◆ INSTRUCTIONS TO FOLLOW: Write out, word for word, the first line of the data below and every line after it through the one containing "function rectangle(PathType, z0, z1, y0, y1)".

———

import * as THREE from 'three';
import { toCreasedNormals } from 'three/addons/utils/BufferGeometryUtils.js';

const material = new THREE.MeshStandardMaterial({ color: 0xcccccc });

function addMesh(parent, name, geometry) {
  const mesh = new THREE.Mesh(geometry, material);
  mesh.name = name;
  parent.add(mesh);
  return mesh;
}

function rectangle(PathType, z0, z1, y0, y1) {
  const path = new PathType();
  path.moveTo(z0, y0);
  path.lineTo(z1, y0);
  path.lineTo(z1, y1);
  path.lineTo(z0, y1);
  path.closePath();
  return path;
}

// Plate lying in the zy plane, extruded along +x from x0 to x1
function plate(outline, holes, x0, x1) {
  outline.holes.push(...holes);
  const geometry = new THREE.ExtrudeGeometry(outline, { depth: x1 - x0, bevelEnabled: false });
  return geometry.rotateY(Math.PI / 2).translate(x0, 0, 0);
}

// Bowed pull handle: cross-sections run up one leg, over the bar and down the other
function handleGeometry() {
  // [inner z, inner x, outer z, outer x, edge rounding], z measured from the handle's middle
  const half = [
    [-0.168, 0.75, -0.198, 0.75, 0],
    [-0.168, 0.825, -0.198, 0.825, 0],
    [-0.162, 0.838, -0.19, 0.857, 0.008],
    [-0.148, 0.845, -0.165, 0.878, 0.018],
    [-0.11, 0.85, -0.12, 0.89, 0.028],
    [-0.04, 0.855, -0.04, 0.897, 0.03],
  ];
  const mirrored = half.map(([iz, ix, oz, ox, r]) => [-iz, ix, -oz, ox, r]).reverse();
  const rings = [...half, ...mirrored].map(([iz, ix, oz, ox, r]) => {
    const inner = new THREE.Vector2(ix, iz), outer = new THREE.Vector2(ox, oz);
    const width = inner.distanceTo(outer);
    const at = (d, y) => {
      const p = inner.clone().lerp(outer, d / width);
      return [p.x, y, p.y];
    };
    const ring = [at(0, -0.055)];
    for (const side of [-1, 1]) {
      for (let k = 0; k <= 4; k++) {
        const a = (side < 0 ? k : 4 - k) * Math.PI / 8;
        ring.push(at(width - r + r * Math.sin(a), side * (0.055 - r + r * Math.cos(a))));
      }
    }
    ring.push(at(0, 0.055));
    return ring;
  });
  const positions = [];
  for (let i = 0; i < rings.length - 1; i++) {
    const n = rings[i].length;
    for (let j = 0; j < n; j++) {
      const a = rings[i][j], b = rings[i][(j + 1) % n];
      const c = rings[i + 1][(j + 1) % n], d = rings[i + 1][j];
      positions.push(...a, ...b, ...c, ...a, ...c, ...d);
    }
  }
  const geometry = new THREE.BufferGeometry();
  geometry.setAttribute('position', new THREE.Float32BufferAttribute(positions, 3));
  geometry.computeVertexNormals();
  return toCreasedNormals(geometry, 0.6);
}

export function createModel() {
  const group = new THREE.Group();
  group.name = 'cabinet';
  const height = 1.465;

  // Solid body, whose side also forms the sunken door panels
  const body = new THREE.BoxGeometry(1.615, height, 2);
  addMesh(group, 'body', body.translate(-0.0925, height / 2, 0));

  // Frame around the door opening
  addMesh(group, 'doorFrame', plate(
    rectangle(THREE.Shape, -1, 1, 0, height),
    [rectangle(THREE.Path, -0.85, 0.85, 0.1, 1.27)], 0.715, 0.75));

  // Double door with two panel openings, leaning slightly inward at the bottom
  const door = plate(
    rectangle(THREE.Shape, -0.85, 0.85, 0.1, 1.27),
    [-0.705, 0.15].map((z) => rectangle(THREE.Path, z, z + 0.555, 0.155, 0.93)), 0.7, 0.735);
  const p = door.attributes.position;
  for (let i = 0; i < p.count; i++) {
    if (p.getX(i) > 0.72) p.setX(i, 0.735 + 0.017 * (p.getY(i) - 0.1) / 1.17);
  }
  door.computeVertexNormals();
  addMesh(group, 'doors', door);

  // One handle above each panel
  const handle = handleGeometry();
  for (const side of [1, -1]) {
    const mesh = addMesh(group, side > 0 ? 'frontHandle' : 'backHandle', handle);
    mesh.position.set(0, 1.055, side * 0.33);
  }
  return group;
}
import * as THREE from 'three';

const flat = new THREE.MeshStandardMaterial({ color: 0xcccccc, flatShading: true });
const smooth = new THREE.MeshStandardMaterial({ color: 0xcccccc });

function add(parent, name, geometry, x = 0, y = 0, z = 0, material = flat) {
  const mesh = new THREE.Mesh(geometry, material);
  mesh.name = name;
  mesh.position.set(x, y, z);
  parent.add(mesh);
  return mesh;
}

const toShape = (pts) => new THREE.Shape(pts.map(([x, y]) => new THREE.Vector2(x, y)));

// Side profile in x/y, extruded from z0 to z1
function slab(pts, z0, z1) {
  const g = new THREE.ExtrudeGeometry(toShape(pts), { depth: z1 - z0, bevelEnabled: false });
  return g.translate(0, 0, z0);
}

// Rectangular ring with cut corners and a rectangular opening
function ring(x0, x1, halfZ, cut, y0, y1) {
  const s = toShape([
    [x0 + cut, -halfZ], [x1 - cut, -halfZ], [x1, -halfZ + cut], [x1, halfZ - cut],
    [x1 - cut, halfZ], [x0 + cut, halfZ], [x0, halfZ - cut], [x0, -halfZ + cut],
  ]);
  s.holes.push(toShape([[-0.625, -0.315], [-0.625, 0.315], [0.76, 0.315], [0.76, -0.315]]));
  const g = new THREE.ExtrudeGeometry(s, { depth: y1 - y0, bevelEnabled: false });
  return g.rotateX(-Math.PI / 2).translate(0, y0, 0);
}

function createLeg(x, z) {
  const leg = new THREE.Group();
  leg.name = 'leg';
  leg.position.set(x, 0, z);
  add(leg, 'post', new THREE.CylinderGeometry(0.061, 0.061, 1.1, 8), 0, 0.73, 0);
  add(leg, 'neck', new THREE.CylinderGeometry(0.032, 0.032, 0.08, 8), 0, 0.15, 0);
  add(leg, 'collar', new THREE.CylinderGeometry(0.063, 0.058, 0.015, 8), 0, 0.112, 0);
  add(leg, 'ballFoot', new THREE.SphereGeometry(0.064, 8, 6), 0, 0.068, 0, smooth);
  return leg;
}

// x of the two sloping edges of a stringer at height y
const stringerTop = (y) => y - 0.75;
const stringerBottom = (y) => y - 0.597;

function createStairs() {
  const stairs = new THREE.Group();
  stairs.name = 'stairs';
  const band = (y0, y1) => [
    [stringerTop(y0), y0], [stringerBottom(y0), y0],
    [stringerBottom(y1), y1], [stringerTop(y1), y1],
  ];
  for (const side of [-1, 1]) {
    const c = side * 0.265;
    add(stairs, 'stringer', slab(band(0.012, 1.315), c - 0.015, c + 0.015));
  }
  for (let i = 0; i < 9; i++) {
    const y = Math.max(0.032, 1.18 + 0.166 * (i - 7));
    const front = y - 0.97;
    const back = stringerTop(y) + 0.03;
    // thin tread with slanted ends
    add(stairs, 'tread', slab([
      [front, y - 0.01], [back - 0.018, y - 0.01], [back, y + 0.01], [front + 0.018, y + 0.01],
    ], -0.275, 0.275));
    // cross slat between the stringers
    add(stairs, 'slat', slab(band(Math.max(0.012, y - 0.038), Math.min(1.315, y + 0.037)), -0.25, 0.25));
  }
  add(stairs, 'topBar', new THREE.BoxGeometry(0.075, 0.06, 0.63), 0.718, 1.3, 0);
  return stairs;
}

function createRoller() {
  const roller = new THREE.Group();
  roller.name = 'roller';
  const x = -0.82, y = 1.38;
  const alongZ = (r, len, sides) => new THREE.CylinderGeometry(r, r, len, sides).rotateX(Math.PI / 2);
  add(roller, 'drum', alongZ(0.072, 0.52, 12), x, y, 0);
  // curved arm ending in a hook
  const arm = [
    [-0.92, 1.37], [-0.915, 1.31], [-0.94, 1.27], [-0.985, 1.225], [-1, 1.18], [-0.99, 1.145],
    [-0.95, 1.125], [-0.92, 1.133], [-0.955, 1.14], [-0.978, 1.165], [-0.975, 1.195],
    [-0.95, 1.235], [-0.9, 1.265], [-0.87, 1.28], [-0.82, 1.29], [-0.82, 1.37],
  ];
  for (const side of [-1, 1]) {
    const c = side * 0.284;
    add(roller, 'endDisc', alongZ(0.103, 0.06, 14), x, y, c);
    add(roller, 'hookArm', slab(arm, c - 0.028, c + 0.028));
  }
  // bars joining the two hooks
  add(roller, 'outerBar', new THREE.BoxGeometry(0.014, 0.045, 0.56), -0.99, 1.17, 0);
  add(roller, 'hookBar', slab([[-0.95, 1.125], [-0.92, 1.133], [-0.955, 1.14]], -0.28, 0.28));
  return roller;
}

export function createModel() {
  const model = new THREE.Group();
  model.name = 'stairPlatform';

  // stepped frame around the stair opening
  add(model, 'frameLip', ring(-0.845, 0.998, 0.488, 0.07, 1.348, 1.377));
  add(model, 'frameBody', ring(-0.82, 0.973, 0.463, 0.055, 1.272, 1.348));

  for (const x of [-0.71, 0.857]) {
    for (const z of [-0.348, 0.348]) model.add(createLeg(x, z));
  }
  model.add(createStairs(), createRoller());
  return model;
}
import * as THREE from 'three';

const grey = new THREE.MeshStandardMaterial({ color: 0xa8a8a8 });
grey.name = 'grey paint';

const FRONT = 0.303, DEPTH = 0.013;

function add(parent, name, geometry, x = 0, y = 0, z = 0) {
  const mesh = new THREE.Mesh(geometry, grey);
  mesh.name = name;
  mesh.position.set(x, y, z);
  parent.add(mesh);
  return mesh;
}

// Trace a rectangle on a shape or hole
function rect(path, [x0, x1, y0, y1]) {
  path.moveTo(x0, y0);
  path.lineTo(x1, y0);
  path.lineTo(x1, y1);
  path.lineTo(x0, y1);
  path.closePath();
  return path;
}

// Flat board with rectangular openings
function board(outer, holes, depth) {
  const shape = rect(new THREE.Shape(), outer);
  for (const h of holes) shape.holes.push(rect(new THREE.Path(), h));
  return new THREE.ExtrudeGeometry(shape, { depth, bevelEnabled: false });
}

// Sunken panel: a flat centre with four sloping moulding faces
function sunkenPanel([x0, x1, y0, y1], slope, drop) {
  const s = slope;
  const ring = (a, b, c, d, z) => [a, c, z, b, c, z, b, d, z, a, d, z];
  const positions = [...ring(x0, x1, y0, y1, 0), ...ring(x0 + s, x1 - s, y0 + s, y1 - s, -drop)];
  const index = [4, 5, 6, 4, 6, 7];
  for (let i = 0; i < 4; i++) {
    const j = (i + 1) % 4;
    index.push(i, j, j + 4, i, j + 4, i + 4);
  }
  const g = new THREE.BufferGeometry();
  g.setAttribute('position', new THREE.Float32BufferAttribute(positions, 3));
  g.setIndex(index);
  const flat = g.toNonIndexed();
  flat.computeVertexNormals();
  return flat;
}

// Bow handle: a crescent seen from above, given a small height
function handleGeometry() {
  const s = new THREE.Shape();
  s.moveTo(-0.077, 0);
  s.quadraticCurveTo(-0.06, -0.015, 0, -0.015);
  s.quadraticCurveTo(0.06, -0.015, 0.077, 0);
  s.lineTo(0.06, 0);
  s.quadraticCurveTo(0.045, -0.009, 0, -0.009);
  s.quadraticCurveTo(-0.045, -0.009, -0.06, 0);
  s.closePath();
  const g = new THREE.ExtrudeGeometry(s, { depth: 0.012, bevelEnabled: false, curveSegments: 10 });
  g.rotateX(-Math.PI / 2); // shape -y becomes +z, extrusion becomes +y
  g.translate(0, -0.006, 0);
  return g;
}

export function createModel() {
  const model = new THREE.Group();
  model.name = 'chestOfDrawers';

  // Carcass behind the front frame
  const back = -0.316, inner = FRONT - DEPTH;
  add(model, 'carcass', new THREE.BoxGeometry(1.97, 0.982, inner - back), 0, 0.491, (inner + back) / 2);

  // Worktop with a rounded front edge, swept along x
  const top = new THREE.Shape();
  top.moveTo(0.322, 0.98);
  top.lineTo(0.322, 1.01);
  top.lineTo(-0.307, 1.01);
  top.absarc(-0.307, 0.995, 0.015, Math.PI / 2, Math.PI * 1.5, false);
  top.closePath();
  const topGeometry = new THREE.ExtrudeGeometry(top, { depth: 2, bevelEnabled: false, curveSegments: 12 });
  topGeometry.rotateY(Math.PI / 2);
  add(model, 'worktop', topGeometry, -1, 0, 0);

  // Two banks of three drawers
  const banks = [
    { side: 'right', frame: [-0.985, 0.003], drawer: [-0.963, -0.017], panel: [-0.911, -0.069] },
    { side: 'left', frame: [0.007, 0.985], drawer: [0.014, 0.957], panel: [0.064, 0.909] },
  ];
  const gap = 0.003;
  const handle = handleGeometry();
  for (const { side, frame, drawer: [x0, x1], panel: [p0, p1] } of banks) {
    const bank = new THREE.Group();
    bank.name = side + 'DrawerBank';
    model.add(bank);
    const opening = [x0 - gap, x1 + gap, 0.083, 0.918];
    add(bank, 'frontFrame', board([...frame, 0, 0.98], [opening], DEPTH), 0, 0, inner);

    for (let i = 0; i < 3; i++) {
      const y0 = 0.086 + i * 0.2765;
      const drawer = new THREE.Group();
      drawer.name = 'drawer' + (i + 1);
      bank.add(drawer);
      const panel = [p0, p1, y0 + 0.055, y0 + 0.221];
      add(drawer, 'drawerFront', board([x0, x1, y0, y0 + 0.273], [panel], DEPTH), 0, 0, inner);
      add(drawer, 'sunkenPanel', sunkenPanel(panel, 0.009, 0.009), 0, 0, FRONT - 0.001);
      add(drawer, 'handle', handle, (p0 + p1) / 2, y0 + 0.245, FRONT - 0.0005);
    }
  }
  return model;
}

———

◆ ANSWER:
import * as THREE from 'three';
import { toCreasedNormals } from 'three/addons/utils/BufferGeometryUtils.js';

const material = new THREE.MeshStandardMaterial({ color: 0xcccccc });

function addMesh(parent, name, geometry) {
  const mesh = new THREE.Mesh(geometry, material);
  mesh.name = name;
  parent.add(mesh);
  return mesh;
}

function rectangle(PathType, z0, z1, y0, y1) {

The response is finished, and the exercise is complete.